// And, finally, we can process the data to use it as needed
eventSource.onmessage = event => {
const data = JSON.parse(event.data);
// Process the data as needed

If you are using a Symfony Twig Template, then you can use the Twig function to prepare the URL:

// The Symfony/Mercure component includes a Twig helper to build the URL
// for you, so there is no need to create and prepare a URL manually.
const eventSource = new EventSource("{{ mercure('your/demo/topic') }}");

// Then, process the data to use it as needed
eventSource.onmessage = event => {
const data = JSON.parse(event.data);
// Process the data as needed


With Symfony and Mercure, you can easily implement real-time functionality in your web applications. The powerful combination of Symfony’s event-driven architecture and Mercure’s publish-subscribe pattern allows for seamless integration and a smooth developer experience.
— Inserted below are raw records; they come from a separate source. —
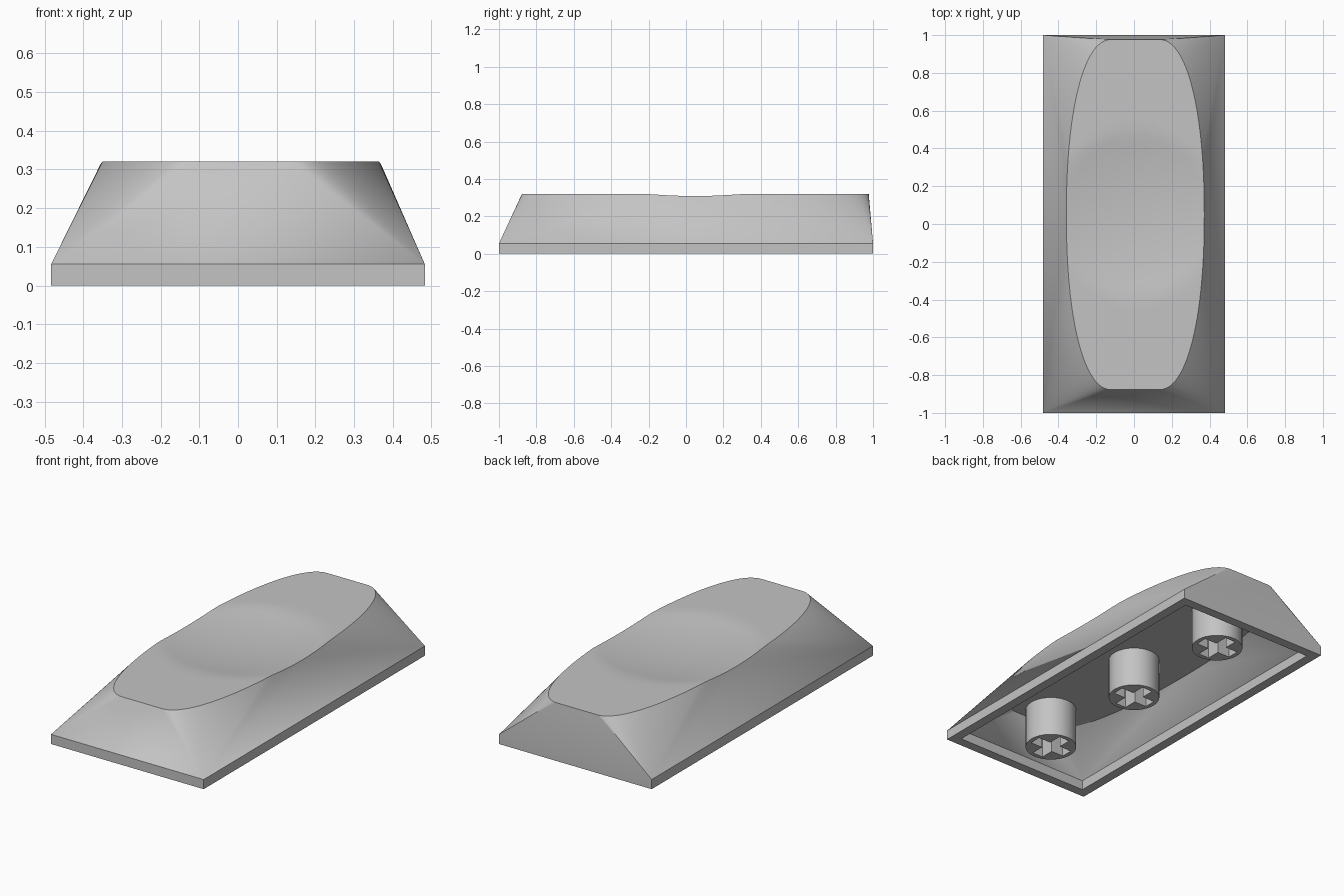
import bpy, bmesh, math

if "Cube" in bpy.data.objects:
    bpy.data.objects.remove(bpy.data.objects["Cube"])

HALF_X, HALF_Y = 0.483, 1.0          # footprint
BAND, TOP, CEILING = 0.055, 0.32, 0.23
WALL = 0.055
CX, CY = 0.007, 0.05                 # centre of the top face
DISH_R, DISH_SPHERE = 0.44, 2.6      # shallow thumb dish
STEPS, RINGS = 24, 18
SIGNS = [(1, 1), (-1, 1), (-1, -1), (1, -1)]

grey = bpy.data.materials.new("light grey plastic")
grey.use_nodes = True
colour = (0.55, 0.55, 0.55, 1)
grey.diffuse_color = colour
grey.node_tree.nodes["Principled BSDF"].inputs["Base Color"].default_value = colour


def finish(bm, name):
    bmesh.ops.recalc_face_normals(bm, faces=bm.faces)
    mesh = bpy.data.meshes.new(name)
    bm.to_mesh(mesh)
    bm.free()
    ob = bpy.data.objects.new(name, mesh)
    bpy.context.collection.objects.link(ob)
    mesh.materials.append(grey)
    bpy.ops.object.select_all(action='DESELECT')
    bpy.context.view_layer.objects.active = ob
    ob.select_set(True)
    bpy.ops.object.shade_smooth_by_angle(angle=math.radians(15))
    return ob


def top_outline(inset):
    """Rounded outline with short flat ends; each point knows its corner."""
    flat, ax, ay = 0.125, 0.24 - inset, 0.927 - inset
    points = []
    for corner, (sx, sy) in enumerate(SIGNS):
        arc = []
        for i in range(STEPS + 1):
            t = math.pi / 2 * i / STEPS
            x = flat + ax * max(math.cos(t), 0) ** (2 / 2.2)
            y = ay * math.sin(t) ** (2 / 2.2)
            arc.append((CX + sx * x, CY + sy * y, corner))
        points += arc if corner % 2 == 0 else arc[:0:-1]
    return points


def dish_z(x, y):
    depth = (DISH_R ** 2 - (x - CX) ** 2 - (y - CY) ** 2) / (2 * DISH_SPHERE)
    return TOP - max(depth, 0)


def rectangle(bm, inset, z):
    return [bm.verts.new((sx * (HALF_X - inset), sy * (HALF_Y - inset), z))
            for sx, sy in SIGNS]


def bridge(bm, a, b):
    n = len(a)
    for i in range(n):
        j = (i + 1) % n
        bm.faces.new((a[i], a[j], b[j], b[i]))


def corner_loft(bm, rect, ring, outline):
    """Fan every outline point down to the corner of its quadrant."""
    for i in range(len(ring)):
        j = (i + 1) % len(ring)
        a, b = rect[outline[i][2]], rect[outline[j][2]]
        bm.faces.new((a, ring[j], ring[i]) if a is b else (a, b, ring[j], ring[i]))


# Hollow cap: outer band, lofted sides, dished top
bm = bmesh.new()
outer_low, outer_high = rectangle(bm, 0, 0), rectangle(bm, 0, BAND)
bridge(bm, outer_low, outer_high)
outline = top_outline(0)
ring = [bm.verts.new((x, y, dish_z(x, y))) for x, y, c in outline]
corner_loft(bm, outer_high, ring, outline)
for k in range(RINGS - 1, 0, -1):
    s = k / RINGS
    inner = []
    for x, y, c in outline:
        px, py = CX + (x - CX) * s, CY + (y - CY) * s
        inner.append(bm.verts.new((px, py, dish_z(px, py))))
    bridge(bm, ring, inner)
    ring = inner
bm.faces.new(ring)

# Bottom rim, inner walls and ceiling
inner_low, inner_high = rectangle(bm, WALL, 0), rectangle(bm, WALL, BAND)
bridge(bm, outer_low, inner_low)
bridge(bm, inner_low, inner_high)
outline = top_outline(0.04)
ring = [bm.verts.new((x, y, CEILING)) for x, y, c in outline]
corner_loft(bm, inner_high, ring, outline)
bm.faces.new(ring)
finish(bm, "key_cap_shell")


def loop_edges(bm, points):
    verts = [bm.verts.new((x, y, 0)) for x, y in points]
    return [bm.edges.new((verts[i - 1], verts[i])) for i in range(len(verts))]


# Round stems with a cross-shaped socket
def stem(name, y0):
    radius, arm, half = 0.137, 0.112, 0.034
    bm = bmesh.new()
    circle = [(radius * math.cos(math.tau * i / 48), radius * math.sin(math.tau * i / 48))
              for i in range(48)]
    cross = []
    for q in range(4):
        c, s = math.cos(q * math.pi / 2), math.sin(q * math.pi / 2)
        for x, y in ((arm, -half), (arm, half), (half, half)):
            cross.append((x * c - y * s, x * s + y * c))
    edges = loop_edges(bm, circle) + loop_edges(bm, cross)
    bmesh.ops.triangle_fill(bm, use_beauty=True, use_dissolve=False, edges=edges)
    grown = bmesh.ops.extrude_face_region(bm, geom=bm.faces[:], use_keep_orig=True)
    top = [g for g in grown["geom"] if isinstance(g, bmesh.types.BMVert)]
    bmesh.ops.translate(bm, verts=top, vec=(0, 0, CEILING + 0.005))
    finish(bm, name).location.y = y0


for name, y0 in (("front_stem", -0.7), ("middle_stem", 0), ("back_stem", 0.7)):
    stem(name, y0)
By following the steps outlined in this article, you can begin to unlock the full potential of real-time web applications for your users.

However, building a real-time mechanism that loads the Mercure event consumer will not provide much functionality unless the user does not browse to any other page/URL. So, this approach can be used for direct messaging windows or as part of a SPA frontend.


Demo project:

Official websites:




David Garcia

Senior Software Engineer, Backend, NodeJS & Symfony developer, workaholic, passionate for new technologies and OSS contributor. https://ko-fi.com/davidgarciacat